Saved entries
○ ○ ○ ○ ○ ○ ○
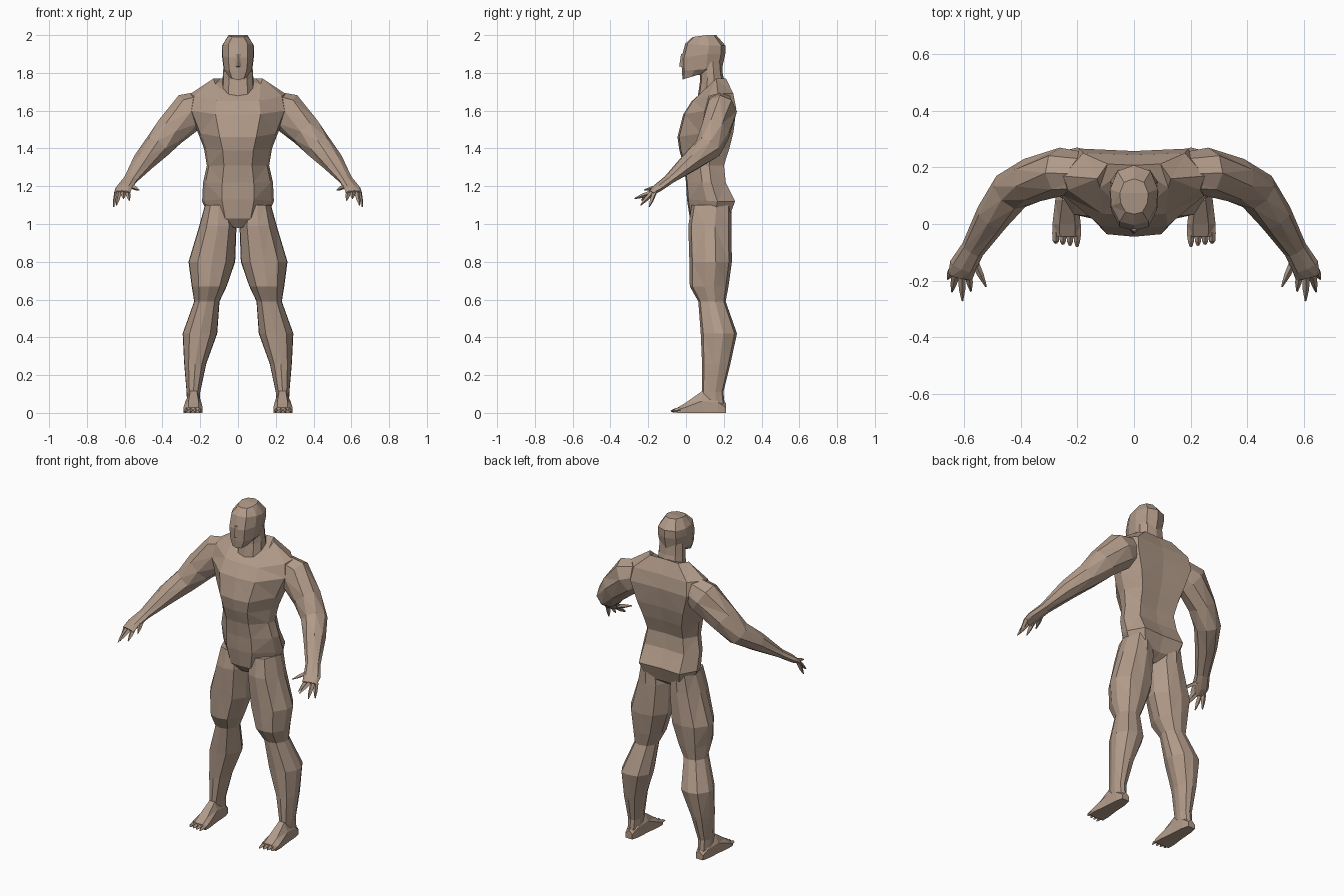
import bpy, bmesh, math
from mathutils import Vector

skin = bpy.data.materials.new("tan_skin")
skin.diffuse_color = (0.44, 0.325, 0.25, 1)


def loft(name, rings, mirror=False):
    """Skin a list of equal-length point rings, capping both ends."""
    bm = bmesh.new()
    vs = [[bm.verts.new(p) for p in r] for r in rings]
    n = len(vs[0])
    for a, b in zip(vs, vs[1:]):
        for i in range(n):
            j = (i + 1) % n
            bm.faces.new((a[i], a[j], b[j], b[i]))
    bm.faces.new(vs[0])
    bm.faces.new(vs[-1])
    bmesh.ops.triangulate(bm, faces=bm.faces[:], quad_method='SHORT_EDGE')
    bmesh.ops.recalc_face_normals(bm, faces=bm.faces[:])
    me = bpy.data.meshes.new(name)
    bm.to_mesh(me)
    bm.free()
    me.materials.append(skin)
    ob = bpy.data.objects.new(name, me)
    bpy.context.collection.objects.link(ob)
    if mirror:
        ob.modifiers.new("mirror", 'MIRROR').use_mirror_merge = False
    return ob


def body_ring(shape, w, yf, yb, zf, zb, cx=0.0):
    """Symmetric section: shape is a half outline of (width, depth) fractions."""
    half = [(x * w, t) for x, t in shape]
    full = half + [(-x, t) for x, t in reversed(half) if x > 1e-6]
    return [(cx + x, yf + (yb - yf) * t, zf + (zb - zf) * min(1, t / 0.6))
            for x, t in full]


def tube(name, path, sides=8):
    """Limb along a path of (point, vertical radius, sideways radius)."""
    pts = [Vector(p[0]) for p in path]
    rings = []
    for i, (p, rv, rh) in enumerate(path):
        t = (pts[min(i + 1, len(pts) - 1)] - pts[max(i - 1, 0)]).normalized()
        h = t.cross(Vector((0, 0, 1))).normalized()
        v = h.cross(t)
        rings.append([pts[i] + h * rh * math.cos(a) + v * rv * math.sin(a)
                      for a in (2 * math.pi * k / sides for k in range(sides))])
    return loft(name, rings, True)


# Torso: width, front y, back y, front z, back z
chest_shape = [(0, 0), (0.45, 0.03), (0.93, 0.4), (1, 0.62), (0.72, 0.98), (0, 0.95)]
torso = [
    (0.05, 0.06, 0.17, 0.98, 0.99), (0.15, 0.02, 0.23, 1.03, 1.03),
    (0.19, 0.005, 0.265, 1.13, 1.12), (0.185, 0.0, 0.215, 1.22, 1.22),
    (0.165, -0.012, 0.205, 1.31, 1.31), (0.18, -0.035, 0.235, 1.39, 1.40),
    (0.215, -0.045, 0.258, 1.46, 1.49), (0.265, -0.015, 0.272, 1.58, 1.61),
    (0.25, 0.03, 0.255, 1.65, 1.69), (0.13, 0.07, 0.215, 1.685, 1.77),
]
loft("torso", [body_ring(chest_shape, *r) for r in torso])

# Neck and head
round_shape = [(0, 0), (0.6, 0.06), (0.95, 0.32), (1, 0.6), (0.7, 0.9), (0, 1)]
neck = [(0.085, 0.06, 0.215, 1.66, 1.72), (0.08, 0.075, 0.195, 1.76, 1.79),
        (0.075, 0.07, 0.19, 1.84, 1.86)]
loft("neck", [body_ring(round_shape, *r) for r in neck])
head = [(0.05, -0.018, 0.12, 1.765, 1.79), (0.076, -0.022, 0.19, 1.81, 1.82),
        (0.086, -0.024, 0.208, 1.88, 1.90), (0.084, -0.004, 0.208, 1.955, 1.945),
        (0.05, 0.035, 0.16, 1.99, 2.0)]
loft("head", [body_ring(round_shape, *r) for r in head])
# Brow and nose ridge
loft("nose", [[(-0.012, -0.018, 1.90), (0.012, -0.018, 1.90), (0, -0.026, 1.90)],
              [(-0.02, -0.015, 1.83), (0.02, -0.015, 1.83), (0, -0.036, 1.835)]])

# Arms with palms
tube("arm", [
    ((0.13, 0.175, 1.645), 0.07, 0.07), ((0.255, 0.185, 1.595), 0.105, 0.085),
    ((0.36, 0.155, 1.49), 0.088, 0.08), ((0.435, 0.115, 1.40), 0.072, 0.075),
    ((0.50, 0.025, 1.33), 0.055, 0.062), ((0.57, -0.09, 1.235), 0.026, 0.042),
    ((0.605, -0.15, 1.19), 0.022, 0.048), ((0.613, -0.185, 1.165), 0.014, 0.044)])

# Fingers and thumb: root, tip
fingers = [((0.643, -0.165, 1.17), (0.658, -0.195, 1.09)),
           ((0.630, -0.18, 1.165), (0.643, -0.24, 1.10)),
           ((0.608, -0.185, 1.165), (0.606, -0.272, 1.135)),
           ((0.585, -0.175, 1.17), (0.576, -0.238, 1.125)),
           ((0.565, -0.13, 1.20), (0.522, -0.222, 1.18))]
for i, (a, b) in enumerate(fingers):
    a, b = Vector(a), Vector(b)
    tube("thumb" if i == 4 else "finger_%d" % (i + 1),
         [(a, 0.013, 0.014), (a.lerp(b, 0.55), 0.011, 0.011), (b, 0.003, 0.003)], 4)

# Legs: inner x, outer x, front y, back y, z
leg_shape = [(0, 0), (0.6, 0.07), (0.97, 0.38), (1, 0.62), (0.6, 0.93), (0, 1)]
legs = [(0.03, 0.175, 0.03, 0.24, 1.10), (0.008, 0.205, 0.012, 0.24, 0.99),
        (0.015, 0.262, 0.018, 0.243, 0.80), (0.06, 0.245, 0.02, 0.225, 0.67),
        (0.098, 0.232, 0.065, 0.21, 0.59), (0.11, 0.293, 0.078, 0.27, 0.42),
        (0.168, 0.285, 0.085, 0.235, 0.26), (0.2, 0.272, 0.085, 0.198, 0.11),
        (0.205, 0.27, 0.09, 0.205, 0.04)]
loft("leg", [body_ring(leg_shape, (o - i) / 2, f, b, z, z, (i + o) / 2)
             for i, o, f, b, z in legs], True)

# Feet: y, inner x, outer x, top z
feet = [(0.212, 0.215, 0.262, 0.05), (0.17, 0.203, 0.272, 0.10),
        (0.085, 0.198, 0.278, 0.115), (0.0, 0.188, 0.288, 0.055),
        (-0.045, 0.188, 0.287, 0.028)]
loft("foot", [[(i, y, 0), (o, y, 0), (o, y, z * 0.55), (o - 0.025, y, z),
               (i + 0.02, y, z), (i, y, z * 0.6)] for y, i, o, z in feet], True)

# Toes
for i in range(4):
    x = 0.201 + i * 0.025
    tip = -0.08 + 0.004 * i
    tube("toe_%d" % (i + 1), [((x, -0.03, 0.015), 0.015, 0.013),
                              ((x, -0.06, 0.013), 0.011, 0.011),
                              ((x, tip, 0.008), 0.004, 0.005)], 4)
○ ○ ○ ○ ○ ○ ○
:: PROBLEM ::
Only the records, copied exactly and without pictures, should make up the answer.

:: RESPONSE AREA ::
import bpy, bmesh, math
from mathutils import Vector

skin = bpy.data.materials.new("tan_skin")
skin.diffuse_color = (0.44, 0.325, 0.25, 1)


def loft(name, rings, mirror=False):
    """Skin a list of equal-length point rings, capping both ends."""
    bm = bmesh.new()
    vs = [[bm.verts.new(p) for p in r] for r in rings]
    n = len(vs[0])
    for a, b in zip(vs, vs[1:]):
        for i in range(n):
            j = (i + 1) % n
            bm.faces.new((a[i], a[j], b[j], b[i]))
    bm.faces.new(vs[0])
    bm.faces.new(vs[-1])
    bmesh.ops.triangulate(bm, faces=bm.faces[:], quad_method='SHORT_EDGE')
    bmesh.ops.recalc_face_normals(bm, faces=bm.faces[:])
    me = bpy.data.meshes.new(name)
    bm.to_mesh(me)
    bm.free()
    me.materials.append(skin)
    ob = bpy.data.objects.new(name, me)
    bpy.context.collection.objects.link(ob)
    if mirror:
        ob.modifiers.new("mirror", 'MIRROR').use_mirror_merge = False
    return ob


def body_ring(shape, w, yf, yb, zf, zb, cx=0.0):
    """Symmetric section: shape is a half outline of (width, depth) fractions."""
    half = [(x * w, t) for x, t in shape]
    full = half + [(-x, t) for x, t in reversed(half) if x > 1e-6]
    return [(cx + x, yf + (yb - yf) * t, zf + (zb - zf) * min(1, t / 0.6))
            for x, t in full]


def tube(name, path, sides=8):
    """Limb along a path of (point, vertical radius, sideways radius)."""
    pts = [Vector(p[0]) for p in path]
    rings = []
    for i, (p, rv, rh) in enumerate(path):
        t = (pts[min(i + 1, len(pts) - 1)] - pts[max(i - 1, 0)]).normalized()
        h = t.cross(Vector((0, 0, 1))).normalized()
        v = h.cross(t)
        rings.append([pts[i] + h * rh * math.cos(a) + v * rv * math.sin(a)
                      for a in (2 * math.pi * k / sides for k in range(sides))])
    return loft(name, rings, True)


# Torso: width, front y, back y, front z, back z
chest_shape = [(0, 0), (0.45, 0.03), (0.93, 0.4), (1, 0.62), (0.72, 0.98), (0, 0.95)]
torso = [
    (0.05, 0.06, 0.17, 0.98, 0.99), (0.15, 0.02, 0.23, 1.03, 1.03),
    (0.19, 0.005, 0.265, 1.13, 1.12), (0.185, 0.0, 0.215, 1.22, 1.22),
    (0.165, -0.012, 0.205, 1.31, 1.31), (0.18, -0.035, 0.235, 1.39, 1.40),
    (0.215, -0.045, 0.258, 1.46, 1.49), (0.265, -0.015, 0.272, 1.58, 1.61),
    (0.25, 0.03, 0.255, 1.65, 1.69), (0.13, 0.07, 0.215, 1.685, 1.77),
]
loft("torso", [body_ring(chest_shape, *r) for r in torso])

# Neck and head
round_shape = [(0, 0), (0.6, 0.06), (0.95, 0.32), (1, 0.6), (0.7, 0.9), (0, 1)]
neck = [(0.085, 0.06, 0.215, 1.66, 1.72), (0.08, 0.075, 0.195, 1.76, 1.79),
        (0.075, 0.07, 0.19, 1.84, 1.86)]
loft("neck", [body_ring(round_shape, *r) for r in neck])
head = [(0.05, -0.018, 0.12, 1.765, 1.79), (0.076, -0.022, 0.19, 1.81, 1.82),
        (0.086, -0.024, 0.208, 1.88, 1.90), (0.084, -0.004, 0.208, 1.955, 1.945),
        (0.05, 0.035, 0.16, 1.99, 2.0)]
loft("head", [body_ring(round_shape, *r) for r in head])
# Brow and nose ridge
loft("nose", [[(-0.012, -0.018, 1.90), (0.012, -0.018, 1.90), (0, -0.026, 1.90)],
              [(-0.02, -0.015, 1.83), (0.02, -0.015, 1.83), (0, -0.036, 1.835)]])

# Arms with palms
tube("arm", [
    ((0.13, 0.175, 1.645), 0.07, 0.07), ((0.255, 0.185, 1.595), 0.105, 0.085),
    ((0.36, 0.155, 1.49), 0.088, 0.08), ((0.435, 0.115, 1.40), 0.072, 0.075),
    ((0.50, 0.025, 1.33), 0.055, 0.062), ((0.57, -0.09, 1.235), 0.026, 0.042),
    ((0.605, -0.15, 1.19), 0.022, 0.048), ((0.613, -0.185, 1.165), 0.014, 0.044)])

# Fingers and thumb: root, tip
fingers = [((0.643, -0.165, 1.17), (0.658, -0.195, 1.09)),
           ((0.630, -0.18, 1.165), (0.643, -0.24, 1.10)),
           ((0.608, -0.185, 1.165), (0.606, -0.272, 1.135)),
           ((0.585, -0.175, 1.17), (0.576, -0.238, 1.125)),
           ((0.565, -0.13, 1.20), (0.522, -0.222, 1.18))]
for i, (a, b) in enumerate(fingers):
    a, b = Vector(a), Vector(b)
    tube("thumb" if i == 4 else "finger_%d" % (i + 1),
         [(a, 0.013, 0.014), (a.lerp(b, 0.55), 0.011, 0.011), (b, 0.003, 0.003)], 4)

# Legs: inner x, outer x, front y, back y, z
leg_shape = [(0, 0), (0.6, 0.07), (0.97, 0.38), (1, 0.62), (0.6, 0.93), (0, 1)]
legs = [(0.03, 0.175, 0.03, 0.24, 1.10), (0.008, 0.205, 0.012, 0.24, 0.99),
        (0.015, 0.262, 0.018, 0.243, 0.80), (0.06, 0.245, 0.02, 0.225, 0.67),
        (0.098, 0.232, 0.065, 0.21, 0.59), (0.11, 0.293, 0.078, 0.27, 0.42),
        (0.168, 0.285, 0.085, 0.235, 0.26), (0.2, 0.272, 0.085, 0.198, 0.11),
        (0.205, 0.27, 0.09, 0.205, 0.04)]
loft("leg", [body_ring(leg_shape, (o - i) / 2, f, b, z, z, (i + o) / 2)
             for i, o, f, b, z in legs], True)

# Feet: y, inner x, outer x, top z
feet = [(0.212, 0.215, 0.262, 0.05), (0.17, 0.203, 0.272, 0.10),
        (0.085, 0.198, 0.278, 0.115), (0.0, 0.188, 0.288, 0.055),
        (-0.045, 0.188, 0.287, 0.028)]
loft("foot", [[(i, y, 0), (o, y, 0), (o, y, z * 0.55), (o - 0.025, y, z),
               (i + 0.02, y, z), (i, y, z * 0.6)] for y, i, o, z in feet], True)

# Toes
for i in range(4):
    x = 0.201 + i * 0.025
    tip = -0.08 + 0.004 * i
    tube("toe_%d" % (i + 1), [((x, -0.03, 0.015), 0.015, 0.013),
                              ((x, -0.06, 0.013), 0.011, 0.011),
                              ((x, tip, 0.008), 0.004, 0.005)], 4)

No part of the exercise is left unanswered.